Earlier this fall, a joint faculty committee from Texas A&M University Libraries and the Texas A&M Department of Biology took a fresh look at possible textbook options for introductory biology courses, resulting in a switch this summer to a free open-source solution, OpenStax, that is expected to save students more than $600,000 per year.
By Shana Hutchins, Texas A&M University College of Science
They can be found in the strangest of places beyond the long-since-forgotten box in the attic, including the random biology graduate’s niece’s library or within the collective stack comprising the perfect Texan-themed wall display in one of Aggieland’s newest boutique hotels.
Pick an edition, any edition (10 and counting) of Campbell Biology, the most widely-used introductory biology textbook in North America that’s more commonly, if not notoriously, known by generations of college students as the most expensive book resellers rarely buy back. The physically and financially imposing tome, published by Pearson, is required for all gateway biology courses at many institutions, including Texas A&M University. Soon, all Texas A&M students who are required to take introductory biology courses can expect to save a combined $600,000 per year thanks to a collaborative open-source textbook initiative from the Texas A&M University Libraries and the Texas A&M Department of Biology.
This summer, Texas A&M biology will make the switch from Campbell Biology to the OpenStax Introductory Biology textbook, an open-source product created under a Creative Commons license that allows for customization to suit both professor and course-specific needs. The online version of the text is free to students, and printed versions can be obtained at the student’s discretion for a nominal fee.
“The biology faculty were impressed with the quality of the OpenStax product and the ability to customize it,” said David H. Carlson, dean of University Libraries. “The OpenStax product is bundled with the same auxiliary resources – videos, activities, homework assignments, quiz questions – as the commercial product, which makes adoption simple for the faculty. The OpenStax text also can be divided into BIOL 111 and 112 versions to make them more user-friendly for the students and applicable for the respective courses.”

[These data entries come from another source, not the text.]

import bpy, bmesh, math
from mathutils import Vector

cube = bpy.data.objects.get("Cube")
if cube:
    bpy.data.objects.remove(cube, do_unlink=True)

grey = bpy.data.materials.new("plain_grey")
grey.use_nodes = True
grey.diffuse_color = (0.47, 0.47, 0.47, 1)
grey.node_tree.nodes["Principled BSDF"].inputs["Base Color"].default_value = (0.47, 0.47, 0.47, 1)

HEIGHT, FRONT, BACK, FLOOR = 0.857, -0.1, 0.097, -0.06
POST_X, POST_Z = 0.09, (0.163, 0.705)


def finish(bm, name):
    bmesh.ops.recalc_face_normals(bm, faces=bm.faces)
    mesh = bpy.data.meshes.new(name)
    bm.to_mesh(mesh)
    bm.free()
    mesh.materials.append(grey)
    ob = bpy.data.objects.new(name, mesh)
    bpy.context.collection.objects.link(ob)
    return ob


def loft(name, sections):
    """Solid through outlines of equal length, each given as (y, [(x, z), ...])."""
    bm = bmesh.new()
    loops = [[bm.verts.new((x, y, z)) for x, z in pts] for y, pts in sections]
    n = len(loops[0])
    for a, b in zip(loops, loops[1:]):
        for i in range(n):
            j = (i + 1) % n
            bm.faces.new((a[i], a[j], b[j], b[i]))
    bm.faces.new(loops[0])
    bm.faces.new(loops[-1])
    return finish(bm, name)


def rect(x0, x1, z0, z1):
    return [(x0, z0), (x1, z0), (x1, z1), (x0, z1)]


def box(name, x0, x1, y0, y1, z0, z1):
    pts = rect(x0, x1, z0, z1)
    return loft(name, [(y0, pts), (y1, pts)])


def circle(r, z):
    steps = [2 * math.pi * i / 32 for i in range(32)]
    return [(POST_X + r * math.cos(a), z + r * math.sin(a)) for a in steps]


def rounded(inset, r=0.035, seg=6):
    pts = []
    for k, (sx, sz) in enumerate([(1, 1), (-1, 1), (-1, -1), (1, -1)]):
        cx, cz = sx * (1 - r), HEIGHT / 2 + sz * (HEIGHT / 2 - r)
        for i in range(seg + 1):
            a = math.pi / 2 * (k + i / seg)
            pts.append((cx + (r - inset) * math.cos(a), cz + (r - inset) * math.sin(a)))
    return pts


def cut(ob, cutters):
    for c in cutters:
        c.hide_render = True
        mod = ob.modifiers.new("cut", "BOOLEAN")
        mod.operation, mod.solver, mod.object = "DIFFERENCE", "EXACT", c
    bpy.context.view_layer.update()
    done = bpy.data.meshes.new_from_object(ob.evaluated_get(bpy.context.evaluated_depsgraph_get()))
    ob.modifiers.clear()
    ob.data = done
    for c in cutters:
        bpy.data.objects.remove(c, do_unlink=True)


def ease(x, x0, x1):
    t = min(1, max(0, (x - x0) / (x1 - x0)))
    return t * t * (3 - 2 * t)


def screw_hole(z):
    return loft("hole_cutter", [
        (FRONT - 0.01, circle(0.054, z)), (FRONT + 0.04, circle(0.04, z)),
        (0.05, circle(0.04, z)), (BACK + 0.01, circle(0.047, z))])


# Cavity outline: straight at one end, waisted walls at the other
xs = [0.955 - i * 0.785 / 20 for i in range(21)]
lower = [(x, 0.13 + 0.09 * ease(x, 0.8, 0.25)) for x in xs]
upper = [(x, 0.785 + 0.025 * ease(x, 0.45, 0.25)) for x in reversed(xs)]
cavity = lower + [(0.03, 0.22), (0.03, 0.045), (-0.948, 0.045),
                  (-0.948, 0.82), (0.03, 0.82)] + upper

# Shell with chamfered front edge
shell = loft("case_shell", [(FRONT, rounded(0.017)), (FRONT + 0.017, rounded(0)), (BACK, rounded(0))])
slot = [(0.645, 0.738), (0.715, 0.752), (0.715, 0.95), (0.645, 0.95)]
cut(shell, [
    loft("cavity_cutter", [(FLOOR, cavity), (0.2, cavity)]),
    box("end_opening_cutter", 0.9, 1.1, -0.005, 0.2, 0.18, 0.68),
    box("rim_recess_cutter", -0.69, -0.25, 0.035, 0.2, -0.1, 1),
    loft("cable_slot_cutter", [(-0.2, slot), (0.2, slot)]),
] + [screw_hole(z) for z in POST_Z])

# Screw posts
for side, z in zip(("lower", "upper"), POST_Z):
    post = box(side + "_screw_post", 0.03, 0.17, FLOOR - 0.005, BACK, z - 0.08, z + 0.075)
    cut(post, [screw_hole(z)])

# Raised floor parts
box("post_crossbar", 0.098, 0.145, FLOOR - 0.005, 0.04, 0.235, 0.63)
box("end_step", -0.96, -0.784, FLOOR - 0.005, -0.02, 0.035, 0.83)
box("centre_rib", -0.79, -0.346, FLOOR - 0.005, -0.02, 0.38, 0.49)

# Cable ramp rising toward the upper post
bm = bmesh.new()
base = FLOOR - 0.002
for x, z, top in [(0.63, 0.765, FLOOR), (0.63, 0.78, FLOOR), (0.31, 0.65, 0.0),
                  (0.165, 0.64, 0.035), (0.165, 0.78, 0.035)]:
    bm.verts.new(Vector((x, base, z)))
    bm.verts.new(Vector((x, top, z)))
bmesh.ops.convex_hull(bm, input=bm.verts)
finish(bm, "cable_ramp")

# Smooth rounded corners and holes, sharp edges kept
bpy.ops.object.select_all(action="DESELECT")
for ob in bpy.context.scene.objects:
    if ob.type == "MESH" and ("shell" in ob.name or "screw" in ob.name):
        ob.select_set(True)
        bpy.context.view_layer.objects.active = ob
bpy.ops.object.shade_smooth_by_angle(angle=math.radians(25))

Carlson cites the University Libraries’ Open Access Textbook Initiative as proof of Texas A&M’s commitment to the broad benefits of open educational resources — a sentiment echoed by OpenStax representatives.
“A major research institution like Texas A&M University has high standards for the resources used in its courses,” said Nicole Finkbeiner, associate director for institutional relations at OpenStax. “By adopting OpenStax Biology, Texas A&M University is joining over 4,200 other institutions from around the world that value the quality, flexibility and affordability of OpenStax textbooks.”
Continue reading on the College of Science website.
Media contact: Shana K. Hutchins, (979) 862-1237 or email@example.com; Dr. David H. Carlson, (979) 845-8111 or firstname.lastname@example.org or Dr. Wayne K. Versaw, (979) 845-7747 or email@example.com.